SAFe® in Azure DevOps
This series is going to be a bit different from the rest. While the others tend to be brief and high-level, this one is going to go into some depth and be very specific. While the Scaled Agile Framework (SAFe®) doesn't cater to any specific tool and the Agile Manifesto values individuals and interactions over tools, tools are still useful things. Unless you're truly in a 100% co-located face to face environment, you're going to need a tool. One of the more popular options is Azure DevOps (ADO).
There are many ways to configure ADO, each with their own strength and weakness. This is one approach to setting ADO up for ARTs and Teams in a SAFe manner. If you have a better recommendation, please let us know!
This will be the first of several in this series. This article will start with a little overview and then configure the SAFe® Process in the tool. Later articles will cover topics like Iteration Paths, Area Paths, and Teams.
For what it's worth, it took me under two hours to write this article, and that included not only executing all of the steps here but also taking the screen shots (sometimes multiple times) and writing what you see here. That isn't a lot of time for setting something up that can be used by your entire enterprise, so don't feel overwhelmed by all of the steps and pictures!

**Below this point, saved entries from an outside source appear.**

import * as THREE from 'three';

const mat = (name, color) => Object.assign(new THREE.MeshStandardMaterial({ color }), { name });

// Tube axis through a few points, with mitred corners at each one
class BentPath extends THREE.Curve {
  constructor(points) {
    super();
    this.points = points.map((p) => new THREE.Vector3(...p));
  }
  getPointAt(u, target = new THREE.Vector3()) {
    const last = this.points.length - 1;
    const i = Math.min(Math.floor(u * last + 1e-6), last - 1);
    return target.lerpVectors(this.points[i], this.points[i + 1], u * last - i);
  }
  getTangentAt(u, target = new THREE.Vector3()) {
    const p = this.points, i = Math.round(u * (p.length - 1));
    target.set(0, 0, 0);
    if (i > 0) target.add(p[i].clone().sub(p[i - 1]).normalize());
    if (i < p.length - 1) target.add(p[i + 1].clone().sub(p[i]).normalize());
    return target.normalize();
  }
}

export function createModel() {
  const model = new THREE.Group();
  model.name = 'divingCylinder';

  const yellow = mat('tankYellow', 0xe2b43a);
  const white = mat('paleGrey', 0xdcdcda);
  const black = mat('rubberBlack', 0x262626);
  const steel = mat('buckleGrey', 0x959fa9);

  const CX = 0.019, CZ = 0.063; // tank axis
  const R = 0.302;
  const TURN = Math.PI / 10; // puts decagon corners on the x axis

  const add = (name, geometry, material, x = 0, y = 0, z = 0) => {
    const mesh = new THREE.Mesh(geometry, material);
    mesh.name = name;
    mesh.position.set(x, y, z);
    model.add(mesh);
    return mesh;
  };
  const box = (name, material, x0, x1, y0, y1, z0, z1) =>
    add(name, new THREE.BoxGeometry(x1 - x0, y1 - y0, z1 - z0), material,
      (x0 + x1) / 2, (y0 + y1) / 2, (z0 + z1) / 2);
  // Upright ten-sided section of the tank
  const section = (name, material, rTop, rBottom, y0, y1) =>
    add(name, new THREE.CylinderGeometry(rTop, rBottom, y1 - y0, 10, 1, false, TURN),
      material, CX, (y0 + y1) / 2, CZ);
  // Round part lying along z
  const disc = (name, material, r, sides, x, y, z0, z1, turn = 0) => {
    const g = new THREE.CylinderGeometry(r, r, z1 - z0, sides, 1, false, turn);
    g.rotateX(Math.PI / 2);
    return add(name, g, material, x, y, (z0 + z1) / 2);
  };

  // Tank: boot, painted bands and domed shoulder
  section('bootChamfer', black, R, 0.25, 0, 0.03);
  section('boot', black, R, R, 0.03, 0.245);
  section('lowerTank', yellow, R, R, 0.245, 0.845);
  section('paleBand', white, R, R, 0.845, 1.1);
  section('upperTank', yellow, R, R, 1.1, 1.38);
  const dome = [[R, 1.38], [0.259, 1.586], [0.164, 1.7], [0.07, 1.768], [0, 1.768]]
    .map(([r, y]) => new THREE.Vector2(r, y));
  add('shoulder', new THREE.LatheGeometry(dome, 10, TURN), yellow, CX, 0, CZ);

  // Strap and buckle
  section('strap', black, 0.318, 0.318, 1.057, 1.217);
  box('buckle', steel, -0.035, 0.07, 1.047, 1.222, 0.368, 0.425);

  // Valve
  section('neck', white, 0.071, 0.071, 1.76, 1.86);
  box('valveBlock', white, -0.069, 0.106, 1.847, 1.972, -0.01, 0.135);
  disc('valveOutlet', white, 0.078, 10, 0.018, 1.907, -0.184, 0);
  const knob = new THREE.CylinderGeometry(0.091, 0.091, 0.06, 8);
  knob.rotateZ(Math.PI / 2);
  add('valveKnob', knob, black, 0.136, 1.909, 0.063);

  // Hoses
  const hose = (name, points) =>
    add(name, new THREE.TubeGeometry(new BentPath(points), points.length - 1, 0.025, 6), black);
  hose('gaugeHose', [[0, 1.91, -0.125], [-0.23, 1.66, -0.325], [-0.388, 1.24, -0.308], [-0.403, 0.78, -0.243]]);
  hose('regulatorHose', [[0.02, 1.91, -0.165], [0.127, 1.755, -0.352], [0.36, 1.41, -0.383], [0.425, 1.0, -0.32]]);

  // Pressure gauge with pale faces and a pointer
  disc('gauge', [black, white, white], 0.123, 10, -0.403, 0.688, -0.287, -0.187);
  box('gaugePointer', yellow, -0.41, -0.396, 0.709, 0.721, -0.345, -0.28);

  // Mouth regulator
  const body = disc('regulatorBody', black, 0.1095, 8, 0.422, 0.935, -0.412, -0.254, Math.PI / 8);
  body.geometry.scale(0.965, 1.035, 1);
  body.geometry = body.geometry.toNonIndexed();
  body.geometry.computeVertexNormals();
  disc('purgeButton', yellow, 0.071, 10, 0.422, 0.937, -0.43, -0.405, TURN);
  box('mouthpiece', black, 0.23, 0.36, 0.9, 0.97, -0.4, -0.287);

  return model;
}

Let's talk about Agile tooling. In particular, let's look at SAFe® in Azure DevOps.
In case you don't know, Azure DevOps is a sprawling tool with many potential addons and integrations. It's sort of Microsoft's Atlassian suite, especially when Sharepoint is used in a way that's analogous to Confluence. The Azure Boards functionality is, in many ways, a reasonable answer to Jira, and the pricing can be very comparable (although Test Plans can get expensive very quickly). ADO's approach to Boards isn't directly comparable to any of the other Agile Lifecycle Management tools. That is, it isn't a direct copy of Jira or Rally or digital.ai, although there are parts of it which will certainly be familiar to the users of those tools.
(Please note that people call the tool various things. Microsoft's site calls this module "Azure Boards." There are rumors of completely new branding in the next year or two. And Azure DevOps contains a large suite of tools, but most Agile people seem to refer to Boards as either ADO or AzDev even when they just mean the Boards functionality.)
Topics in this series will include building and configuring:
This is just one approach to configuring ADO for SAFe®. There are plenty of other options, and there isn't necessarily a "right" or "wrong" approach, but this is one that's been successful in a few places.
One nice thing about ADO is that you don't have to follow all of these steps to get going. It takes almost nothing at all for a single Agile team to start tracking its work in the tool. And when the time comes to scale, then you can follow these steps all at once or over time. And some of them, like Risks and PI Objectives, are truly optional, especially if you have something else that's already working for you.
While we've used several Microsoft articles to help create the configuration in this series, they do have some pretty good ones, including this specific one on SAFe in ADO. This series adds a few concepts which their article does not include and addresses a few "gotchas" which come from real world experience.